Seattle Man Prosecuted for “Tuba Man” Killing as a Juvenile, Gets Six Year Prison Term for Illegal Gun Possession
Federal Prosecution Aimed At Stopping Escalating Criminal Activity
A Seattle man, who was prosecuted as a juvenile in connection with the high profile beating death of a street musician, was sentenced today in U.S. District Court in Seattle to six years in prison and three years of supervised release for being a felon in possession of a firearm, announced U.S. Attorney Jenny A. Durkan. WILLIAM CHAMBERS, 20, also known as ‘Billy Chambers’, was arrested in October 2012, barely two weeks after he had been released from serving a 21 month prison sentence for attempted assault. CHAMBERS was arrested following a car prowl in Burien, Washington, where he and his co-conspirators stole a Bushmaster assault rifle. CHAMBERS, who is prohibited from possessing firearms, had the gun in the trunk of his car when he was stopped. At sentencing U.S. District Judge Robert S. Lasnik urged CHAMBERS to use the prison time and the federal supervision to turn his life around and be an example for other young people. “This is your last best chance. Please take advantage of it,” the Judge said.

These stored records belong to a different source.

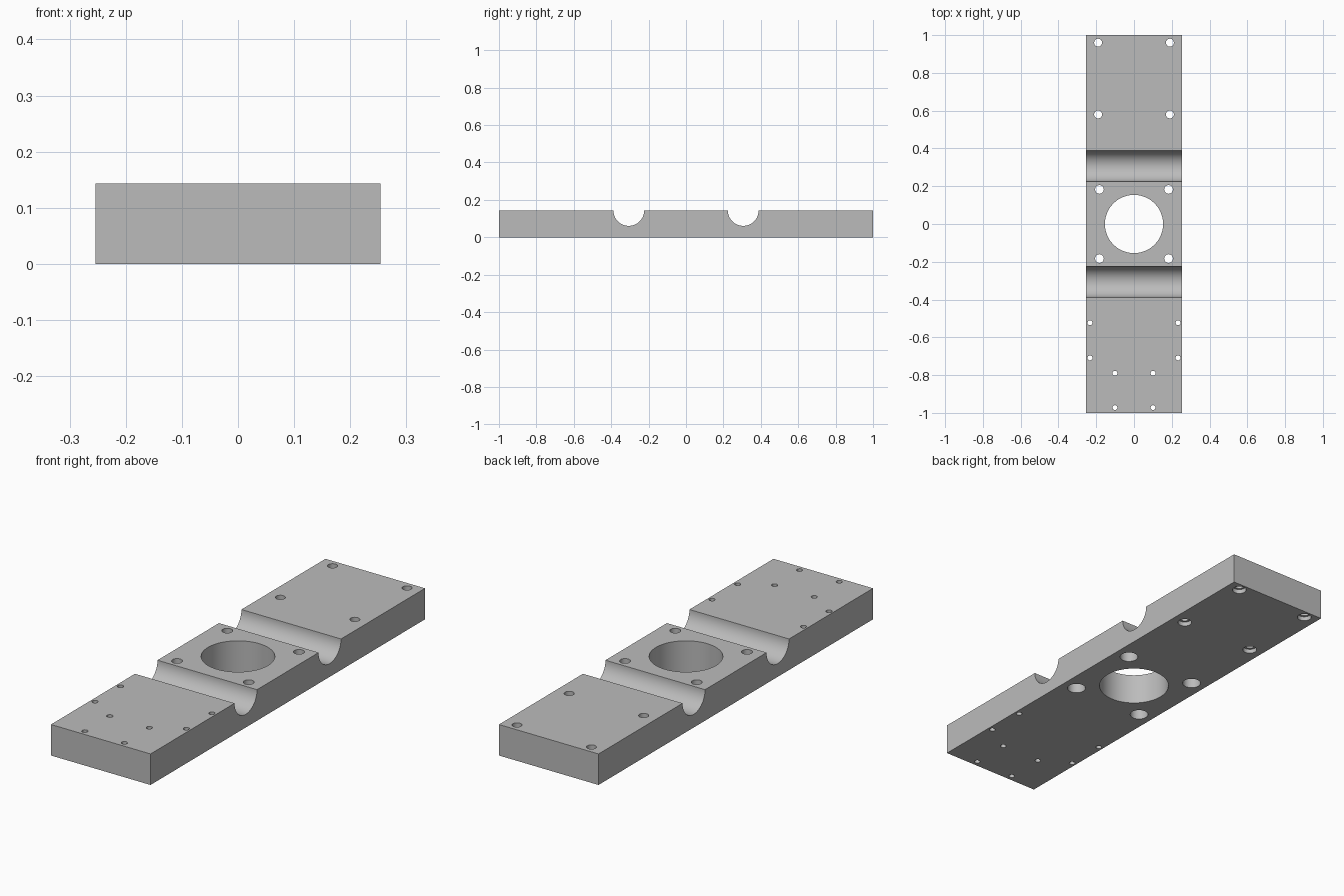
import bpy, bmesh, math

cube = bpy.data.objects.get("Cube")
if cube:
    bpy.data.objects.remove(cube, do_unlink=True)

HALF_W, HALF_L, H = 0.254, 1.0, 0.143
GROOVE_Y, GROOVE_R = 0.306, 0.082

metal = bpy.data.materials.new("grey metal")
metal.use_nodes = True
grey = (0.5, 0.5, 0.5, 1)
metal.diffuse_color = grey
metal.node_tree.nodes["Principled BSDF"].inputs["Base Color"].default_value = grey


def make_object(name, bm):
    bmesh.ops.recalc_face_normals(bm, faces=bm.faces)
    mesh = bpy.data.meshes.new(name)
    bm.to_mesh(mesh)
    bm.free()
    mesh.materials.append(metal)
    obj = bpy.data.objects.new(name, mesh)
    bpy.context.collection.objects.link(obj)
    return obj


# Plate: side profile with two half-round grooves, extruded across the width
profile = [(-HALF_L, 0), (-HALF_L, H)]
for centre in (-GROOVE_Y, GROOVE_Y):
    for i in range(33):
        a = math.pi * i / 32
        profile.append((centre - GROOVE_R * math.cos(a), H - GROOVE_R * math.sin(a)))
profile += [(HALF_L, H), (HALF_L, 0)]
bm = bmesh.new()
side = bm.faces.new([bm.verts.new((-HALF_W, y, z)) for y, z in profile])
ext = bmesh.ops.extrude_face_region(bm, geom=[side])
bmesh.ops.translate(bm, vec=(2 * HALF_W, 0, 0),
                    verts=[v for v in ext["geom"] if isinstance(v, bmesh.types.BMVert)])
plate = make_object("mounting_plate", bm)


# Hole cutters: stepped cylinders, given as (radius, height) from bottom to top
def add_cutter(bm, x, y, steps, sides=32):
    rings = []
    for r, z in steps:
        rings.append([bm.verts.new((x + r * math.cos(math.tau * i / sides),
                                    y + r * math.sin(math.tau * i / sides), z))
                      for i in range(sides)])
    for low, high in zip(rings, rings[1:]):
        for i in range(sides):
            j = (i + 1) % sides
            bm.faces.new((low[i], low[j], high[j], high[i]))
    bm.faces.new(rings[0][::-1])
    bm.faces.new(rings[-1])


def drilled(r):
    return [(r, -0.05), (r, H + 0.05)]


def counterbored(r, bore_r, depth):
    return [(bore_r, -0.05), (bore_r, depth), (r, depth), (r, H + 0.05)]


bm = bmesh.new()
add_cutter(bm, 0, 0, drilled(0.154), 96)
for s in (-1, 1):
    for y in (-0.183, 0.183):
        add_cutter(bm, s * 0.183, y, counterbored(0.023, 0.04, 0.08))
    for y in (0.58, 0.96):
        add_cutter(bm, s * 0.19, y, counterbored(0.021, 0.031, 0.02))
    for x, y in ((0.233, -0.523), (0.233, -0.709), (0.101, -0.79), (0.101, -0.972)):
        add_cutter(bm, s * x, y, drilled(0.013))
cutter = make_object("hole_cutter", bm)
cutter.hide_render = True

# Drill the plate, then discard the cutter
mod = plate.modifiers.new("holes", "BOOLEAN")
mod.operation = "DIFFERENCE"
mod.solver = "EXACT"
mod.object = cutter
bpy.context.view_layer.objects.active = plate
plate.select_set(True)
bpy.ops.object.modifier_apply(modifier="holes")
bpy.data.objects.remove(cutter, do_unlink=True)

bpy.ops.object.shade_smooth_by_angle(angle=math.radians(30))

“We must work to end the street culture that thrives on guns. Too many lives have been harmed,” said U.S. Attorney Jenny A. Durkan. “Getting guns out of the hands of felons and other prohibited persons is a top priority for our office.”
According to records filed in the case, CHAMBERS pleaded guilty to being a felon in possession of a firearm on February 28, 2013. He is prohibited from possessing firearms because of previous convictions as a juvenile and an adult. CHAMBERS was convicted of manslaughter as a juvenile for the October 2008 death of Edward McMichael known as the “Tuba Man”. Chambers was sentenced to 15 to 36 weeks of incarceration. In 2010, CHAMBERS was sentenced to eight months in prison for robbing a man in downtown Seattle using a fake gun. In October 2011, CHAMBERS intentionally ran another driver off the road and pleaded guilty to attempted assault and hit and run. He was sentenced to 21 months in prison and was released just 15 days before he was arrested in this case for illegal firearms possession. CHAMBERS was taken into custody about 20 minutes after a neighbor reported seeing the men stealing an item from the trunk of a car in her neighbor’s driveway. CHAMBERS admitted to police that the house and car were targeted because he believed the residents had guns. The Bushmaster .223 caliber assault rifle that CHAMBERS possessed had an extended magazine containing 30 rounds and is a particularly deadly and dangerous weapon. The firearm had been reported stolen in a burglary in July 2010.
The case was investigated by the King County Sheriff’s Department and was prosecuted by Special Assistant United States Attorney Stephen Hobbs. Mr. Hobbs is a Senior Deputy King County Prosecutor specially designated to prosecute firearms cases in federal court.